Oct. 24, 2005
Dark Energy Is Subject Of Oct. 29 Lecture
What is the fate of the Universe and how will the mysterious entity called "dark energy" influence it?
Those questions and others will be addressed by Robert Mutel, professor of astronomy in the University of Iowa College of Liberal Arts and Sciences (CLAS) Department of Physics and Astronomy, when he speaks on "Through a Glass Darkly: Dark Energy and the Fate of the Universe," at 10 a.m. Saturday, Oct. 29 in Room 40 of Schaeffer Hall, the southeast building on the UI Pentacrest. The talk is free and open to the public.
The session, the final lecture in the CLAS 2005 Saturday Scholars lecture series, will examine a 1998 discovery -- one of the most astonishing and fundamental discoveries in the history of cosmology -- that found the universe is expanding at an accelerating rate under the influence of a mysterious property of space called dark energy.
Dark energy, which appears to be created directly from the vacuum, causes all galaxies to recede from one other at ever-increasing rates of speed.

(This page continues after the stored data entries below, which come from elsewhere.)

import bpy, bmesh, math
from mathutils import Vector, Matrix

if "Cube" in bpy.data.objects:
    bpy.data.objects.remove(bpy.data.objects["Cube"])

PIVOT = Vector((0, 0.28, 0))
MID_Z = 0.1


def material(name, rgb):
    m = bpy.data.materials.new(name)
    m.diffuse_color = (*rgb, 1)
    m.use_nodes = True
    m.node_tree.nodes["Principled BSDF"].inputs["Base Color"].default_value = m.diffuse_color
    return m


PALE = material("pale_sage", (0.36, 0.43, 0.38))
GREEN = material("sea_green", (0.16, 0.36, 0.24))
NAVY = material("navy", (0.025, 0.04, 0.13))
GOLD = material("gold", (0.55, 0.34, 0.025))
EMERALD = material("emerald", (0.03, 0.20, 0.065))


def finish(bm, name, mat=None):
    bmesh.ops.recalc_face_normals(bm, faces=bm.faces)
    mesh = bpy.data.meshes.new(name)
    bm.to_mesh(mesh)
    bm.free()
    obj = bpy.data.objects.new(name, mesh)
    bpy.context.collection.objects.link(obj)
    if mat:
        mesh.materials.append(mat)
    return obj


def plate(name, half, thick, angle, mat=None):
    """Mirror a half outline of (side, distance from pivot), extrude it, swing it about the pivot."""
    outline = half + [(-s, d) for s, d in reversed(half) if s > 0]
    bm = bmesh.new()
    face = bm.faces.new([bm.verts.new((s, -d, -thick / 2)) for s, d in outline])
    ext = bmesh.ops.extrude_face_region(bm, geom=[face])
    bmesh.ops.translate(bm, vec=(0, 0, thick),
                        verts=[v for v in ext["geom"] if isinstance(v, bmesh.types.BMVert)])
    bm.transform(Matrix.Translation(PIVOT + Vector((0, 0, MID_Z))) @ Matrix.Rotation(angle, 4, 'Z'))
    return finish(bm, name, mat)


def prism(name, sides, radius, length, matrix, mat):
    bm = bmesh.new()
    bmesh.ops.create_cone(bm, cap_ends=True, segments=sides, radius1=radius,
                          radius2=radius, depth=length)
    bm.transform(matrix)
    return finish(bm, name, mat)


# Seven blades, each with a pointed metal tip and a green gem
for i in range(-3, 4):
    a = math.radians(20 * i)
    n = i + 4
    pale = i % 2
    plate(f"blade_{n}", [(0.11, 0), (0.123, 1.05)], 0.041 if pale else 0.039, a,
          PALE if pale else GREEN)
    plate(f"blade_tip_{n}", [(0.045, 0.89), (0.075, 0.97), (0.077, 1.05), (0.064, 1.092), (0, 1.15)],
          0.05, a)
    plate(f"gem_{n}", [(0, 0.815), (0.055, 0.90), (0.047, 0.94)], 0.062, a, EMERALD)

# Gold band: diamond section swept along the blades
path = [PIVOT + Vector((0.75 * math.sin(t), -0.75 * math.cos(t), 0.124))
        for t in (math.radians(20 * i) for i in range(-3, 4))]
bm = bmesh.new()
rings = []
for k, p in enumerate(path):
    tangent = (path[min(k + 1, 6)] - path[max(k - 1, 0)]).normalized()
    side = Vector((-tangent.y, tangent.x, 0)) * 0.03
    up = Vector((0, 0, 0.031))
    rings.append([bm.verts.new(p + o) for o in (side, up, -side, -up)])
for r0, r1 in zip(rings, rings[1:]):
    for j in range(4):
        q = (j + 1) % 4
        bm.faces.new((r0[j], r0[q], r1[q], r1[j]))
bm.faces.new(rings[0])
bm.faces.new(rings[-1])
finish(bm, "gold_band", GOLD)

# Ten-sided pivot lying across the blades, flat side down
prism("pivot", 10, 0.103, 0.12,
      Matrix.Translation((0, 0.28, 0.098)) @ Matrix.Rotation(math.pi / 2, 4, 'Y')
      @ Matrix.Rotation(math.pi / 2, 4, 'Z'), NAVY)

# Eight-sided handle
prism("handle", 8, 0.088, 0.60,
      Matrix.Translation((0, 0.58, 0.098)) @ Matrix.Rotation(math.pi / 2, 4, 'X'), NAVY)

The energy contained in dark energy completely dominates all other sources of energy and matter in the universe and is the primary energy source of the universe. By studying the properties and nature of dark energy, astronomers hope to understand how the universe was created in a "Big Bang," learn how elementary particles of matter are created and vanish in the vacuum and predict the ultimate fate of the universe. In his lecture, Mutel will discuss how dark energy was discovered, outline current and future observations designed to determine its nature and forecast what role it could play in our understanding of the creation and fate of the universe.
In connection with his Saturday Scholars talk, Mutel will be a guest on "Talk of Iowa" on WSUI-AM 910 and WOI-AM 640 at 10 a.m. Thursday, Oct. 27.
Mutel joined the College of Liberal Arts and Sciences faculty in 1975. His research interests include the study of radio jets from super massive black holes, radio emission from the Earth's magnetosphere and maser emission from stars and star formation regions. He also developed the Iowa Robotic Observatory, an optical telescope in southern Arizona operated remotely by faculty and students on campus in Iowa City. He has held visiting scholar appointments at Cambridge University, the Bureau des Longitudes in Paris, Caltech and the National Radio Astronomy Observatory. He has won numerous teaching and research awards, including the Antarctic Service Medal of the United States (1973), Faculty Scholar Award (1983), Distinguished Iowa Science Teaching Award (1997), the President's Innovative Technology Award (1998), NASA's Group Achievement Award (2004) and the Hubbard Award for Outstanding Education (2004).
Saturday Scholars was developed by Linda Maxson, dean of the UI College of Liberal Arts and Sciences, to give members of the public a chance to hear about the latest teaching and research innovations by faculty members in the college. The sessions last about an hour, including a 20-30 minute presentation followed by time for questions. Refreshments are served. Additional information is available at http://www.clas.uiowa.edu/.
Individuals with disabilities are encouraged to attend all University of Iowa-sponsored events. If you are a person with a disability who requires an accommodation in order to participate in this program, please contact College of Liberal Arts and Sciences in advance at 319-335-2610.
STORY SOURCE: University of Iowa News Services, 300 Plaza Centre One, Suite 371, Iowa City, Iowa 52242-2500.
MEDIA CONTACT: Gary Galluzzo, 319-384-0009, email@example.com